I love-- and loathe a tiny bit-- the Local tradition of hugging and kissing. You hug and kiss people when you're introduced to them, people you see everyday, when you say hello and when you say goodbye... On one hand, it's comforting.
At a wedding, I ran into Aunty Ulu who I had met once briefly at church. She wrapped me in her arms and kissed me soundly on the cheek. I felt so comforted-- suddenly grounded in the strange setting of a fancified wedding with 100s of people I don't know, clinking their champagne glasses and balancing on high heels. And I loved the time consuming tradition of kissing everybody at church before the service started-- it would be unspeakably rude to just walk past all the kupunas and go to your pew. You have to stop and stoop to brush every dry soft cheek with your lips. Kissing down the line of tutus in their bright flowered muumuus made me feel warm and included-- part of the congregation, part of the family.

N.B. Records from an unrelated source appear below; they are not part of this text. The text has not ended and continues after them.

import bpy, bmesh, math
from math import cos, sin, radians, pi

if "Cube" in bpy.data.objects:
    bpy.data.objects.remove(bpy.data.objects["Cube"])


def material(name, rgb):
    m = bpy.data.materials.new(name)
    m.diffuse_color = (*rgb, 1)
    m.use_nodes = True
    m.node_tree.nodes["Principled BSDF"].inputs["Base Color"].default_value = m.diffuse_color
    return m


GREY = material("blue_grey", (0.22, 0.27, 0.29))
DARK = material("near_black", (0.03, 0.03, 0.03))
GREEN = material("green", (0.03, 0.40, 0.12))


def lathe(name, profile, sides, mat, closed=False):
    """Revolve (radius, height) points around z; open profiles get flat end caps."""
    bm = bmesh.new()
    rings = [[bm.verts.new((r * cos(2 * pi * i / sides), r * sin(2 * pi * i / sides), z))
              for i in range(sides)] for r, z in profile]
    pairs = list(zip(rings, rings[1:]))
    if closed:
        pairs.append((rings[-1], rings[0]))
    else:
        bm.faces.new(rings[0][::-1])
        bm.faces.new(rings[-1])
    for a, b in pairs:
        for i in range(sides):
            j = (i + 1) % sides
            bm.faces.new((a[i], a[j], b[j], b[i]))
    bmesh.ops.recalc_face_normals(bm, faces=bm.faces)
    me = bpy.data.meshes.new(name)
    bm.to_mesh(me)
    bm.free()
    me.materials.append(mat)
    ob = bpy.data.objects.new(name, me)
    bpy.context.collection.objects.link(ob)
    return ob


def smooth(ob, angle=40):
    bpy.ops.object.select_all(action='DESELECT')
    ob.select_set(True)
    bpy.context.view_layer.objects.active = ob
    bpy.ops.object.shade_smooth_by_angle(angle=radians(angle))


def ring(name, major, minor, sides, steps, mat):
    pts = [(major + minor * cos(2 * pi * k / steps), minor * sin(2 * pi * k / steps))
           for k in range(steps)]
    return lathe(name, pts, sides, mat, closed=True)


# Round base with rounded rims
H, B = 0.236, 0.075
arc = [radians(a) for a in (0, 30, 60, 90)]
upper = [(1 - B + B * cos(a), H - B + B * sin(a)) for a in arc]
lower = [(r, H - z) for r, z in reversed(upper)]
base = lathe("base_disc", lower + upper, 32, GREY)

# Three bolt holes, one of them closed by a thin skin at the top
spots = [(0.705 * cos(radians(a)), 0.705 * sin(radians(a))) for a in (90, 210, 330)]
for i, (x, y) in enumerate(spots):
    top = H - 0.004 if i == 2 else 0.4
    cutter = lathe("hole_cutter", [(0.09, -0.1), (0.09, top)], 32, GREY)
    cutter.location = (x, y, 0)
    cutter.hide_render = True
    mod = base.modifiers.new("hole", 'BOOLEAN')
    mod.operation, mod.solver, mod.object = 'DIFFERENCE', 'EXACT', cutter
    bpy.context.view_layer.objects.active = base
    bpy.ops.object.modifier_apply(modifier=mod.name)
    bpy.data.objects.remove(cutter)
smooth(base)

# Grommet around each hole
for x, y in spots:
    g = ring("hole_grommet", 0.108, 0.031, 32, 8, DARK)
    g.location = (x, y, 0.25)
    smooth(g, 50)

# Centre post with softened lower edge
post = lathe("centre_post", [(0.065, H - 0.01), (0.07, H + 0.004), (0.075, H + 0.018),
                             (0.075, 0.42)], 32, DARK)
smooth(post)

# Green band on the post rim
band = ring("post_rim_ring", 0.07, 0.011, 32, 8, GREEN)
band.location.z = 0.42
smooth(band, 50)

Kissing can also make me feel like a hopeless outsider. When local people I meet scrutinize me and then hesitate before leaning in to kiss me, or decide to simply shake my hand instead. Or when my kissing etiquette is off-- hugging and then kissing, or kissing and then hugging-- slightly mis-timing the approach or mis-aiming and kissing loudly onto an auntie's powdered ear.
And then what do you do with other malihini? We had dinner at a malihini couple's house, and afterwards, gave stilted and awkward hugs and kisses all around. Leaning up to kiss his cheek, I suddenly felt weird kissing my friend's husband. We've skipped it at every meeting since, to my relief.
It's one of those things that reminds me of my outsider malihini status. It's a local etiquette that I don't perform naturally and that people don't do naturally with me. The kiss is only comfortable when it comes from a real spirit of someone reaching out to me, to intentionally include me, and possibly even educate me, in the tradition of the honi. When that happens, it's intensely moving.
Here's from my journal-- my first experience with honi:
June 23, 2006
Well, the chant instructor. Kuuleialoha. He is like a sonic boom of mana. He just told us about honi, and then we shared one. I’m shaken. Like he said, it is so vulnerable and nurturing. I feel the need to retreat and weep after being so close and painful with someone. You surrender your vision, your breath, and share what comes out of you. It’s hard for me to divide the intimate and the sexual—all of my close, breathy, still contact with other people has been sexual. That’s too bad. I hope that I’m very kissy and lovey with my kids, so that they can be used to feeling physically close and safe with other people, and not have it be confused with sexuality.